• acute dyspnea;
  • elderly patients;
  • cardiogenic pulmonary edema;
  • B-type natriuretic peptide;
  • probrain natriuretic peptide

Objectives: Differentiating cardiogenic pulmonary edema (CPE) from respiratory causes of dyspnea is difficult in elderly patients. The aim of this study was to compare the usefulness of B-type natriuretic peptide (BNP) and amino-terminal fragment BNP (proBNP), to diagnose CPE in patients aged 65 and older.

Design: Prospective study.

Setting: Medical emergency department of a 2,000-bed urban teaching hospital.

Participants: Patients aged 65 and older presenting with acute dyspnea and a respiratory rate of 25 breaths/min or greater, a partial pressure of oxygen of 70 mmHg or less, or an oxygen saturation of 92% or less were included.

Measurements: Rapid BNP and proBNP assays, performed blind at admission, were compared with the final diagnosis (CPE or no CPE) as defined by an expert team.

Results: Two hundred two patients (mean age±standard deviation 80±9) were included; 88 (44%) had CPE. There was a strong correlation between proBNP and BNP values (correlation coefficient=0.91, P<.001). The median BNP and proBNP were higher in the group of patients with CPE (377 vs 74 pg/mL, P<.001, and 3,851 vs 495 pg/mL, P<.001, respectively). The best threshold values of BNP and proBNP were 250 pg/mL and 1,500 pg/mL, respectively. The area under the receiver operating characteristic curve was greater with BNP than with proBNP (0.85 vs 0.80, P<.05). BNP assay was more accurate in diagnosis than the emergency physician, whereas proBNP was not. Higher values of BNP and proBNP were associated with greater in-hospital mortality.

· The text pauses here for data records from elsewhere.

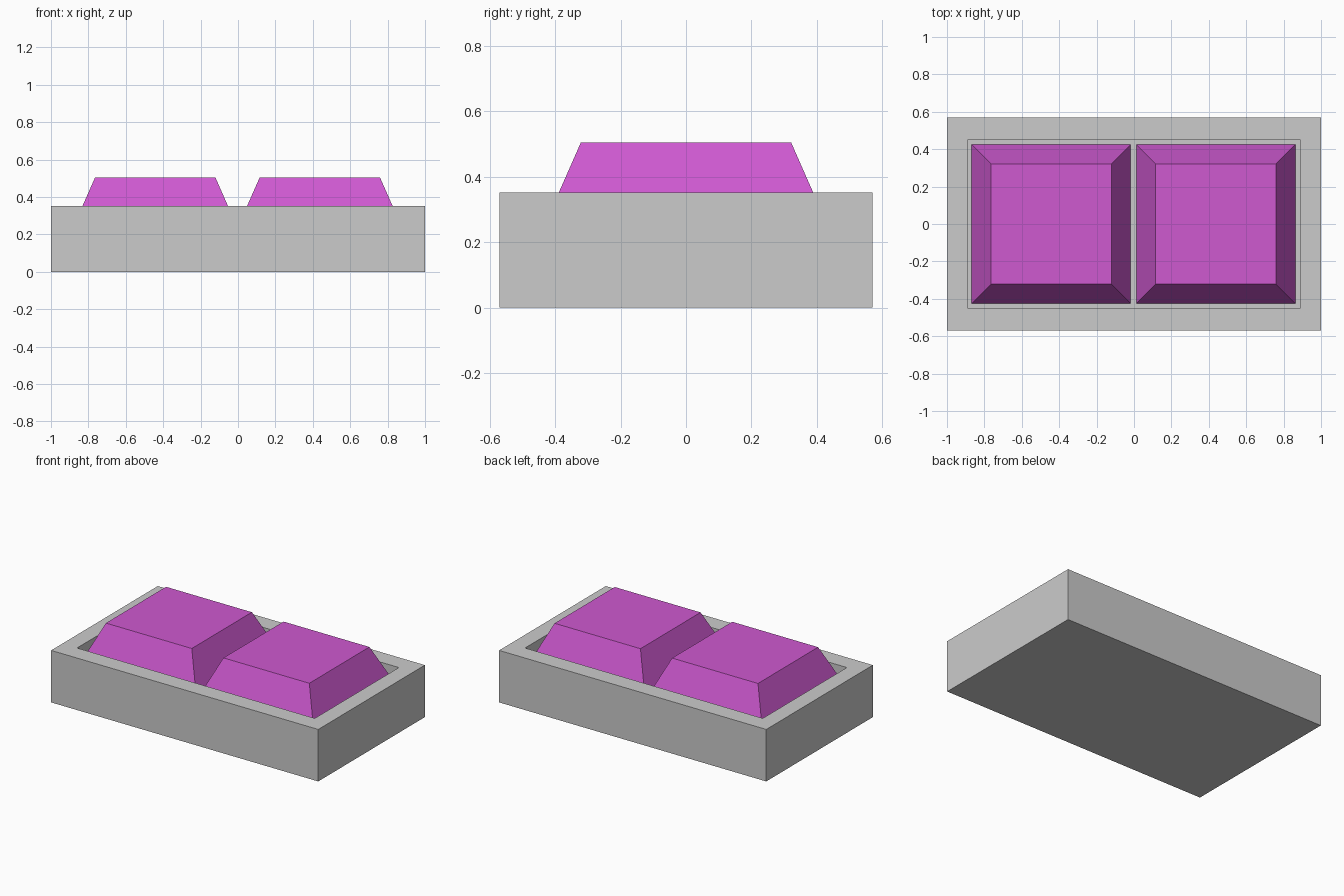
import bpy
import bmesh
from mathutils import Vector

if "Cube" in bpy.data.objects:
    bpy.data.objects.remove(bpy.data.objects["Cube"])

TRAY_TOP, FLOOR, KEY_TOP = 0.352, 0.27, 0.505

purple = bpy.data.materials.new("purple_plastic")
purple.diffuse_color = (0.62, 0.1, 0.63, 1)
purple.use_nodes = True
purple.node_tree.nodes["Principled BSDF"].inputs["Base Color"].default_value = purple.diffuse_color


def make_object(name, bm, material=None):
    bmesh.ops.recalc_face_normals(bm, faces=bm.faces)
    mesh = bpy.data.meshes.new(name)
    bm.to_mesh(mesh)
    bm.free()
    obj = bpy.data.objects.new(name, mesh)
    bpy.context.collection.objects.link(obj)
    if material:
        mesh.materials.append(material)
    return obj


def box(size, centre):
    bm = bmesh.new()
    bmesh.ops.create_cube(bm, size=1)
    bmesh.ops.scale(bm, vec=Vector(size), verts=bm.verts)
    bmesh.ops.translate(bm, vec=Vector(centre), verts=bm.verts)
    return bm


# Tray: a block whose top is inset and pushed down into a shallow recess
bm = box((2, 1.14, TRAY_TOP), (0, 0, TRAY_TOP / 2))
top = max(bm.faces, key=lambda f: f.calc_center_median().z)
bmesh.ops.inset_individual(bm, faces=[top], thickness=0.11)
for v in top.verts:
    v.co.x = 0.89 if v.co.x > 0 else -0.89
    v.co.y = 0.45 if v.co.y > 0 else -0.45
well = bmesh.ops.extrude_discrete_faces(bm, faces=[top])["faces"][0]
bmesh.ops.translate(bm, vec=(0, 0, FLOOR - TRAY_TOP), verts=well.verts)
make_object("tray", bm)

# Two tapered keys sitting on the recess floor
for name, x in (("left_key", -0.4425), ("right_key", 0.4375)):
    bm = box((0.85, 0.85, KEY_TOP - FLOOR), (0, 0, (KEY_TOP + FLOOR) / 2))
    for v in bm.verts:
        if v.co.z > (KEY_TOP + FLOOR) / 2:
            v.co.x *= 0.643 / 0.85
            v.co.y *= 0.643 / 0.85
        v.co.x += x
    make_object(name, bm, purple)
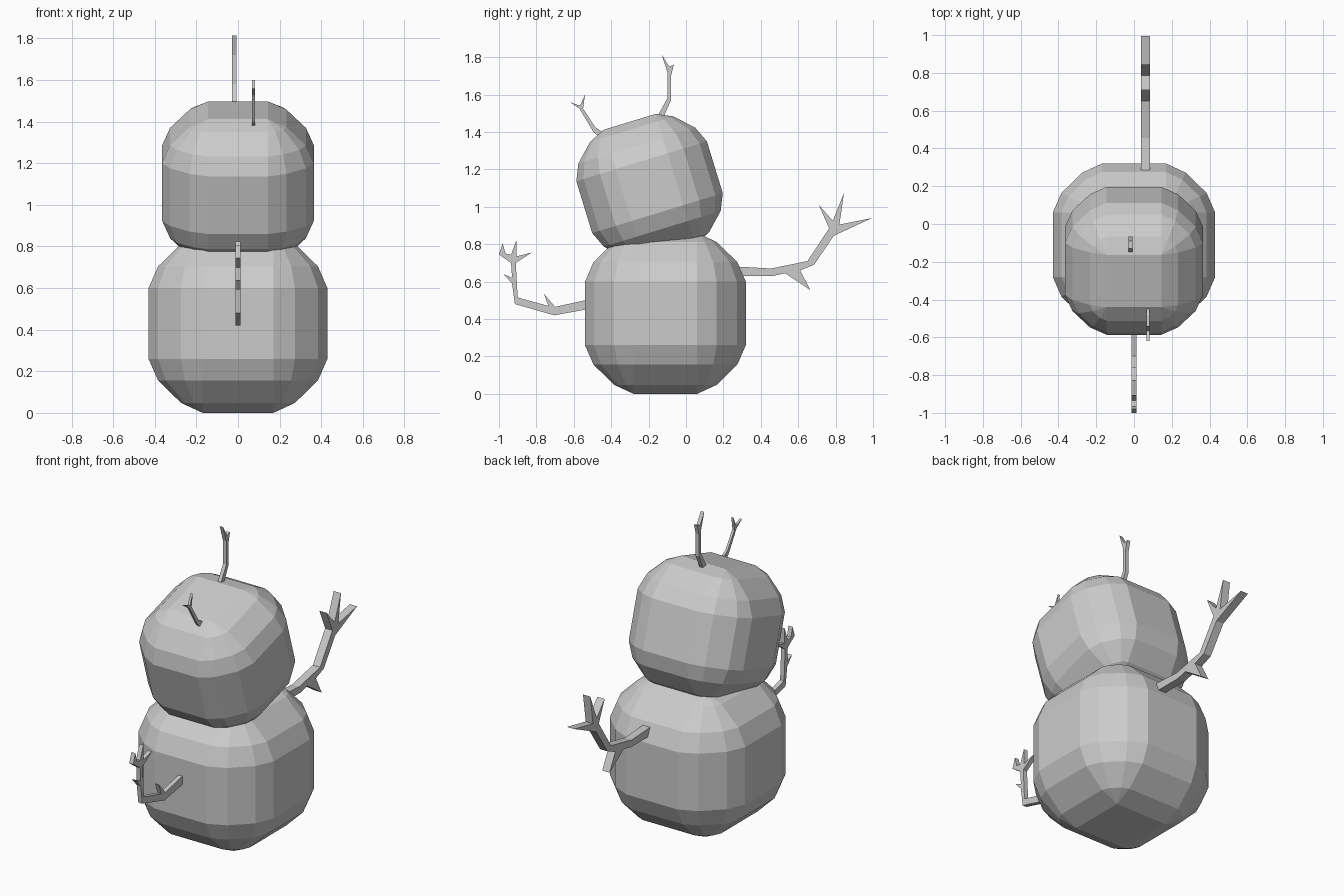
import bpy, bmesh
from math import radians
from mathutils import Matrix

if "Cube" in bpy.data.objects:
    bpy.data.objects.remove(bpy.data.objects["Cube"])

# quarter profile shared by the rounded corners (outward, upward)
ARC = [(1, 0), (0.825, 0.40), (0.40, 0.815), (0, 1)]


def finish(name, bm):
    bmesh.ops.recalc_face_normals(bm, faces=bm.faces)
    me = bpy.data.meshes.new(name)
    bm.to_mesh(me)
    bm.free()
    ob = bpy.data.objects.new(name, me)
    bpy.context.collection.objects.link(ob)
    return ob


def rounded_block(name, half, flat, centre, tilt=0):
    """Faceted cube with three-segment rounded edges; meridians meet at cap corners."""
    bm = bmesh.new()
    r = half - flat
    for sx in (-1, 1):
        for sy in (-1, 1):
            for sz in (-1, 1):
                for out, up in ARC:
                    for a, b in (ARC if out else ARC[:1]):
                        bm.verts.new((sx * (flat + r * out * a),
                                      sy * (flat + r * out * b),
                                      sz * (flat + r * up)))
    bmesh.ops.convex_hull(bm, input=bm.verts)
    bmesh.ops.dissolve_limit(bm, angle_limit=radians(1), verts=bm.verts, edges=bm.edges)
    bmesh.ops.transform(bm, verts=bm.verts,
                        matrix=Matrix.Translation(centre) @ Matrix.Rotation(radians(tilt), 4, 'X'))
    return finish(name, bm)


def twig(name, x, width, outline):
    """Flat branch: a (y, z) outline extruded along x."""
    bm = bmesh.new()
    face = bm.faces.new([bm.verts.new((x - width / 2, y, z)) for y, z in outline])
    ext = bmesh.ops.extrude_face_region(bm, geom=[face], use_keep_orig=True)
    moved = [g for g in ext["geom"] if isinstance(g, bmesh.types.BMVert)]
    bmesh.ops.translate(bm, verts=moved, vec=(width, 0, 0))
    bmesh.ops.triangulate(bm, faces=[f for f in bm.faces if len(f.verts) > 4])
    return finish(name, bm)


# snow body and forward-tilted head
rounded_block("body", 0.43, 0.17, (0, -0.11, 0.43))
rounded_block("head", 0.365, 0.145, (0, -0.195, 1.105), 17)

# rear branch arm
twig("rear_arm", 0.06, 0.048, [
    (0.28, 0.68), (0.455, 0.67), (0.65, 0.71), (0.765, 0.885), (0.71, 1.01),
    (0.785, 0.925), (0.845, 1.075), (0.82, 0.905), (0.995, 0.94), (0.79, 0.845),
    (0.685, 0.69), (0.61, 0.66), (0.665, 0.555), (0.53, 0.645), (0.465, 0.63), (0.28, 0.63)])

# front branch arm
twig("front_arm", 0.0, 0.026, [
    (-0.50, 0.51), (-0.54, 0.50), (-0.70, 0.465), (-0.76, 0.535), (-0.735, 0.47),
    (-0.90, 0.515), (-0.91, 0.70), (-0.825, 0.755), (-0.905, 0.735), (-0.905, 0.825),
    (-0.935, 0.745), (-0.965, 0.75), (-0.98, 0.805), (-1.0, 0.745), (-0.935, 0.70),
    (-0.93, 0.62), (-0.975, 0.64), (-0.93, 0.59), (-0.915, 0.48), (-0.705, 0.42),
    (-0.54, 0.45), (-0.50, 0.455)])

# two twigs on the head
twig("top_twig", -0.018, 0.022, [
    (-0.155, 1.48), (-0.10, 1.58), (-0.10, 1.72), (-0.13, 1.815), (-0.09, 1.75),
    (-0.065, 1.76), (-0.08, 1.70), (-0.08, 1.57), (-0.12, 1.48)])
twig("brow_twig", 0.074, 0.014, [
    (-0.46, 1.37), (-0.495, 1.40), (-0.57, 1.525), (-0.62, 1.56), (-0.567, 1.54),
    (-0.54, 1.60), (-0.55, 1.525), (-0.485, 1.425), (-0.43, 1.39)])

Conclusion: BNP assay is a more useful diagnostic indicator for CPE than proBNP in patients aged 65 and older.